Summary and Outlook

At the moment, undersea archeological research is oriented toward two general themes: the classification of maritime trade, and naval archeology.

Attic black figure bowl decorated by Nicosthenes
Ship, 520-510 BC

Classification of maritime trade
Theme-wise, research is conducted both on the great trade routes and the redistribution business; trade in metals and construction materials enjoys an important status. Chronologically, finds from antiquity, between the sixth century BC and the seventh century AD, are particularly frequent.

Today, research is aimed at the least-studied periods (High Antiquity, Late Roman Empire, High Middle Ages, Modern Period), as well as the types of commerce that are least known.

Fragments of a krater:
Attic-Late Geometric boat, circa 760-750 BC

Roman mosaic, Constantine,
III century AD
Triumph of Neptune and Amphitrite.
Detail: Pleasure of fishing

Naval Archeology
This program aims to study boats as intact units, guided by three aspects:
  • the boat as a mechanism that reflects the technical development of a society
  • the boat as instrument adopted for a specific function and for particular needs (trade, war, fishing)
  • the boat as living and working space (study of personal effects of the crew and passengers, on-board materials, and working tools)
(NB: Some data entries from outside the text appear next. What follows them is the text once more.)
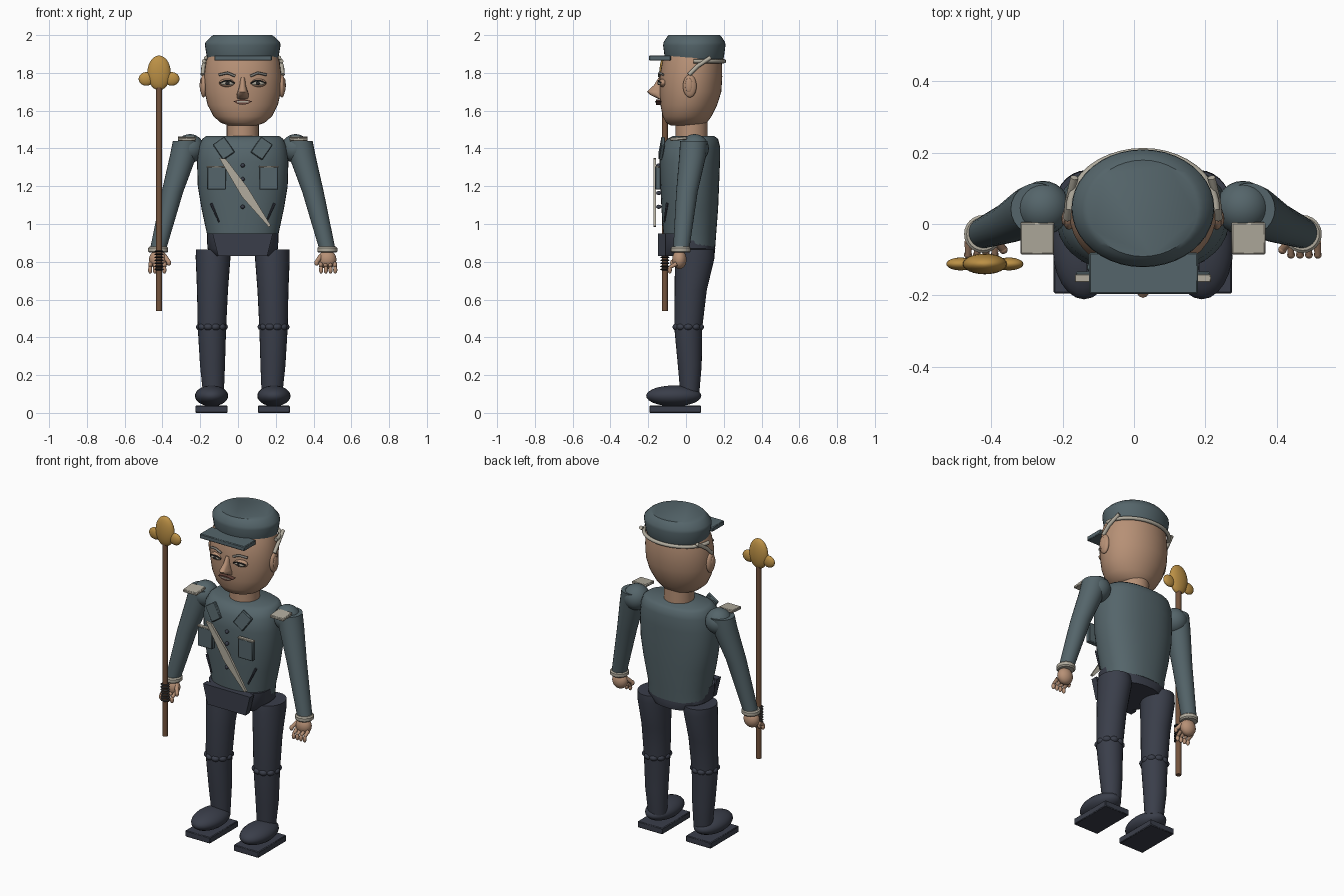
import bpy, bmesh, math
from mathutils import Vector, Matrix, Euler

if "Cube" in bpy.data.objects:
    bpy.data.objects.remove(bpy.data.objects["Cube"], do_unlink=True)

CX = 0.025  # body midline


def material(name, rgb):
    m = bpy.data.materials.new(name)
    m.use_nodes = True
    m.diffuse_color = (*rgb, 1)
    m.node_tree.nodes["Principled BSDF"].inputs["Base Color"].default_value = (*rgb, 1)
    return m


CLOTH = material("grey teal cloth", (0.09, 0.13, 0.145))
NAVY = material("dark navy", (0.042, 0.048, 0.068))
SKIN = material("skin", (0.47, 0.28, 0.18))
CREAM = material("cream trim", (0.44, 0.41, 0.34))
GOLD = material("gold", (0.5, 0.28, 0.06))
WOOD = material("brown wood", (0.17, 0.085, 0.045))
DARK = material("near black", (0.02, 0.02, 0.02))
LIP = material("lip brown", (0.14, 0.06, 0.045))
BROW = material("brow grey", (0.2, 0.19, 0.17))

parts = []


def finish(name, bm, mat):
    bmesh.ops.recalc_face_normals(bm, faces=bm.faces)
    me = bpy.data.meshes.new(name)
    bm.to_mesh(me)
    bm.free()
    me.materials.append(mat)
    ob = bpy.data.objects.new(name, me)
    bpy.context.collection.objects.link(ob)
    parts.append(ob)
    return ob


def loft(name, rings, mat, n=32, power=2.0):
    """Stack of horizontal superellipse rings: (z, x, y, rx, ry)."""
    bm = bmesh.new()
    loops = []
    for z, x, y, rx, ry in rings:
        loop = []
        for i in range(n):
            c, s = math.cos(math.tau * i / n), math.sin(math.tau * i / n)
            px = math.copysign(abs(c) ** (2 / power), c)
            py = math.copysign(abs(s) ** (2 / power), s)
            loop.append(bm.verts.new((x + rx * px, y + ry * py, z)))
        loops.append(loop)
    for a, b in zip(loops, loops[1:]):
        for i in range(n):
            j = (i + 1) % n
            bm.faces.new((a[i], a[j], b[j], b[i]))
    bm.faces.new(loops[0])
    bm.faces.new(loops[-1])
    return finish(name, bm, mat)


def ball(name, loc, radii, mat, rot=(0, 0, 0)):
    bm = bmesh.new()
    bmesh.ops.create_uvsphere(bm, u_segments=24, v_segments=14, radius=1,
                              matrix=Matrix.LocRotScale(Vector(loc), Euler(rot), Vector(radii)))
    return finish(name, bm, mat)


def box(name, loc, size, mat, rot=(0, 0, 0), bevel=0.004):
    bm = bmesh.new()
    bmesh.ops.create_cube(bm, size=1, matrix=Matrix.LocRotScale(Vector(loc), Euler(rot), Vector(size)))
    bmesh.ops.bevel(bm, geom=bm.edges[:], offset=bevel, segments=1, affect='EDGES')
    return finish(name, bm, mat)


def rod(name, a, b, r1, r2, mat, n=16):
    a, b = Vector(a), Vector(b)
    bm = bmesh.new()
    turn = (b - a).to_track_quat('Z', 'Y').to_matrix().to_4x4()
    bmesh.ops.create_cone(bm, cap_ends=True, segments=n, radius1=r1, radius2=r2,
                          depth=(b - a).length, matrix=Matrix.Translation((a + b) / 2) @ turn)
    return finish(name, bm, mat)


def plate(name, points, y, thick, mat):
    """Flat outline in x-z, extruded along y."""
    bm = bmesh.new()
    f = bm.faces.new([bm.verts.new((x, y, z)) for x, z in points])
    ext = bmesh.ops.extrude_face_region(bm, geom=[f])
    bmesh.ops.translate(bm, vec=(0, thick, 0),
                        verts=[v for v in ext['geom'] if isinstance(v, bmesh.types.BMVert)])
    return finish(name, bm, mat)


def tube(name, points, r, mat):
    cu = bpy.data.curves.new(name, 'CURVE')
    cu.dimensions = '3D'
    cu.bevel_depth = r
    cu.bevel_resolution = 2
    cu.use_fill_caps = True
    sp = cu.splines.new('POLY')
    sp.points.add(len(points) - 1)
    for p, co in zip(sp.points, points):
        p.co = (*co, 1)
    cu.materials.append(mat)
    bpy.context.collection.objects.link(bpy.data.objects.new(name, cu))


# torso, neck and pelvis
loft("torso", [(z, CX, y, rx, ry) for z, y, rx, ry in [
    (0.88, 0.02, 0.185, 0.135), (0.95, 0.02, 0.19, 0.14), (1.08, 0.02, 0.218, 0.15),
    (1.2, 0.02, 0.238, 0.155), (1.33, 0.02, 0.242, 0.16), (1.41, 0.025, 0.232, 0.155),
    (1.45, 0.035, 0.215, 0.135), (1.465, 0.04, 0.195, 0.11)]], CLOTH, 40, 2.3)
loft("neck", [(1.44, CX, 0.03, 0.085, 0.085), (1.56, CX, 0.03, 0.085, 0.085)], SKIN)
loft("pelvis", [(0.83, CX, 0.01, 0.145, 0.14), (0.87, CX, 0.01, 0.187, 0.145),
                (0.95, CX, 0.0, 0.19, 0.135)], NAVY, 32, 2.5)
plate("belt_plate", [(-0.105, 0.83), (0.155, 0.83), (0.185, 0.95), (-0.135, 0.95)], -0.148, 0.04, NAVY)

# head
loft("head", [(z, CX, (f + b) / 2, rx, (b - f) / 2) for z, rx, f, b in [
    (1.522, 0.075, -0.08, 0.09), (1.535, 0.115, -0.105, 0.11), (1.57, 0.155, -0.123, 0.135),
    (1.63, 0.186, -0.135, 0.165), (1.7, 0.202, -0.14, 0.187), (1.78, 0.205, -0.14, 0.192),
    (1.86, 0.195, -0.125, 0.19), (1.9, 0.18, -0.11, 0.18)]], SKIN, 40)
loft("nose", [(1.662, CX, -0.13, 0.028, 0.015), (1.685, CX, -0.15, 0.032, 0.042),
              (1.7, CX, -0.155, 0.027, 0.052), (1.735, CX, -0.14, 0.016, 0.03),
              (1.775, CX, -0.13, 0.012, 0.015)], SKIN, 16)
plate("mouth", [(-0.025, 1.65), (0.0, 1.635), (0.025, 1.631), (0.05, 1.635), (0.075, 1.65),
                (0.04, 1.658), (0.01, 1.658)], -0.16, 0.03, LIP)
plate("teeth", [(-0.005, 1.644), (0.055, 1.644), (0.055, 1.65), (-0.005, 1.65)], -0.163, 0.006, CREAM)

# cap
loft("cap_crown", [(z, CX, 0.044, rx, ry) for z, rx, ry in [
    (1.865, 0.183, 0.15), (1.885, 0.19, 0.157), (1.945, 0.2, 0.165), (1.962, 0.198, 0.163),
    (1.99, 0.17, 0.145), (2.0, 0.155, 0.135)]], CLOTH, 40)
box("cap_visor", (0.027, -0.138, 1.879), (0.305, 0.115, 0.028), CLOTH)
tube("cap_strap_back", [(CX + 0.205 * math.cos(t), 0.04 + 0.162 * math.sin(t), 1.862)
                        for t in [math.pi * i / 20 for i in range(21)]], 0.011, CREAM)

# chest details
plate("sash", [(-0.1, 1.35), (-0.065, 1.345), (0.05, 1.195), (0.175, 0.99), (0.162, 0.985),
               (0.02, 1.145)], -0.172, 0.014, CREAM)
for i in range(4):
    ball("button", (CX, -0.144, 1.31 - 0.073 * i), (0.011, 0.014, 0.011), NAVY)

# everything that comes in pairs
for s in (-1, 1):
    side = "left" if s > 0 else "right"

    def at(d, y, z):
        return (CX + s * d, y, z)

    # face
    ball(side + "_ear", at(0.207, 0.02, 1.73), (0.018, 0.036, 0.06), SKIN)
    ball(side + "_ear_hollow", at(0.22, 0.015, 1.735), (0.008, 0.02, 0.038), SKIN)
    ball(side + "_eyelids", at(0.08, -0.122, 1.747), (0.045, 0.022, 0.022), SKIN)
    ball(side + "_eye", at(0.08, -0.135, 1.745), (0.036, 0.014, 0.011), CREAM)
    ball(side + "_iris", at(0.08, -0.147, 1.745), (0.011, 0.005, 0.009), DARK)
    tube(side + "_lash_line", [at(0.042, -0.14, 1.745), at(0.065, -0.147, 1.758),
                               at(0.095, -0.145, 1.758), at(0.12, -0.132, 1.747)], 0.004, DARK)
    tube(side + "_eyebrow", [at(0.04, -0.142, 1.783), at(0.08, -0.14, 1.8),
                             at(0.125, -0.122, 1.79)], 0.007, BROW)
    tube(side + "_cap_strap", [at(0.212, 0.015, 1.79), at(0.208, 0.06, 1.835),
                               at(0.192, 0.13, 1.882)], 0.011, CREAM)

    # coat
    box(side + "_pocket", at(0.138, -0.148, 1.242), (0.1, 0.03, 0.12), CLOTH)
    box(side + "_pocket_trim", at(0.138, -0.152, 1.303), (0.105, 0.022, 0.009), CREAM, bevel=0.002)
    box(side + "_lapel", at(0.1, -0.128, 1.4), (0.075, 0.02, 0.1), CLOTH, (-0.15, s * 0.6, 0))
    rod(side + "_coat_crease", at(0.168, -0.1, 1.11), at(0.125, -0.115, 1.01), 0.007, 0.004, NAVY, 6)
    box(side + "_shoulder_board", at(0.296, -0.04, 1.452), (0.095, 0.09, 0.018), CREAM, (0.08, 0, 0))

    # arm
    ball(side + "_shoulder", at(0.28, 0.045, 1.4), (0.076, 0.076, 0.076), CLOTH)
    loft(side + "_arm", [(z, CX + s * d, y, r, r) for z, d, y, r in [
        (0.87, 0.447, -0.025, 0.043), (1.17, 0.372, 0.005, 0.057), (1.36, 0.315, 0.035, 0.071),
        (1.44, 0.297, 0.042, 0.073)]], CLOTH, 24)
    loft(side + "_cuff", [(z, CX + s * 0.448, -0.028, r, r) for z, r in [
        (0.848, 0.046), (0.855, 0.053), (0.873, 0.053), (0.88, 0.046)]], CREAM, 24)
    ball(side + "_palm", at(0.448, -0.035, 0.812), (0.048, 0.038, 0.05), SKIN)
    for i in range(4):
        d = 0.413 + 0.025 * i
        rod(side + "_finger", at(d, -0.05, 0.79), at(d + 0.002, -0.086, 0.77), 0.012, 0.009, SKIN, 10)
        ball(side + "_fingertip", at(d + 0.002, -0.086, 0.757), (0.011, 0.011, 0.02), SKIN)
    rod(side + "_thumb", at(0.415, -0.04, 0.83), at(0.392, -0.07, 0.8), 0.014, 0.011, SKIN, 10)
    ball(side + "_thumb_tip", at(0.391, -0.072, 0.795), (0.012, 0.012, 0.016), SKIN)

    # leg
    loft(side + "_leg", [(z, CX + s * d, y, rx, ry) for z, d, y, rx, ry in [
        (0.1, 0.155, 0.02, 0.055, 0.05), (0.25, 0.16, 0.02, 0.066, 0.063),
        (0.45, 0.163, 0.012, 0.075, 0.074), (0.65, 0.16, 0.025, 0.082, 0.085),
        (0.82, 0.157, 0.046, 0.092, 0.105), (0.865, 0.158, 0.048, 0.09, 0.1)]], NAVY, 28)
    for i in range(10):
        t = math.tau * i / 10
        ball(side + "_knee_gather", at(0.163 + 0.058 * math.cos(t), 0.012 + 0.06 * math.sin(t), 0.455),
             (0.026, 0.026, 0.02), NAVY)
    ball(side + "_shoe", at(0.165, -0.065, 0.09), (0.088, 0.146, 0.055), NAVY)
    box(side + "_sole", at(0.165, -0.057, 0.019), (0.17, 0.275, 0.038), NAVY)

# staff
SX, SY = -0.418, -0.112
rod("staff", (SX, SY, 0.54), (SX, SY, 1.76), 0.016, 0.016, WOOD)
for i in range(7):
    z = 0.76 + 0.016 * i
    loft("grip_ring", [(z - 0.005, SX, SY, 0.017, 0.017), (z, SX, SY, 0.026, 0.026),
                       (z + 0.005, SX, SY, 0.017, 0.017)], DARK, 16)
ball("finial", (SX, SY, 1.8), (0.062, 0.029, 0.092), GOLD)
for s in (-1, 1):
    ball("finial_lobe", (SX + s * 0.068, SY, 1.768), (0.04, 0.018, 0.036), GOLD)

# smooth shading with sharp edges kept
bpy.ops.object.select_all(action='DESELECT')
for ob in parts:
    ob.select_set(True)
bpy.context.view_layer.objects.active = parts[0]
bpy.ops.object.shade_smooth_by_angle(angle=math.radians(40))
Antiquity, most notably the Roman period from the last centuries of the Republic until the end of the Empire, remains the most exhaustively studied era. The principal reason for this is the great number of finds from that period.

Louvre Museum, Greek and Roman Antiquities, © Photo RMN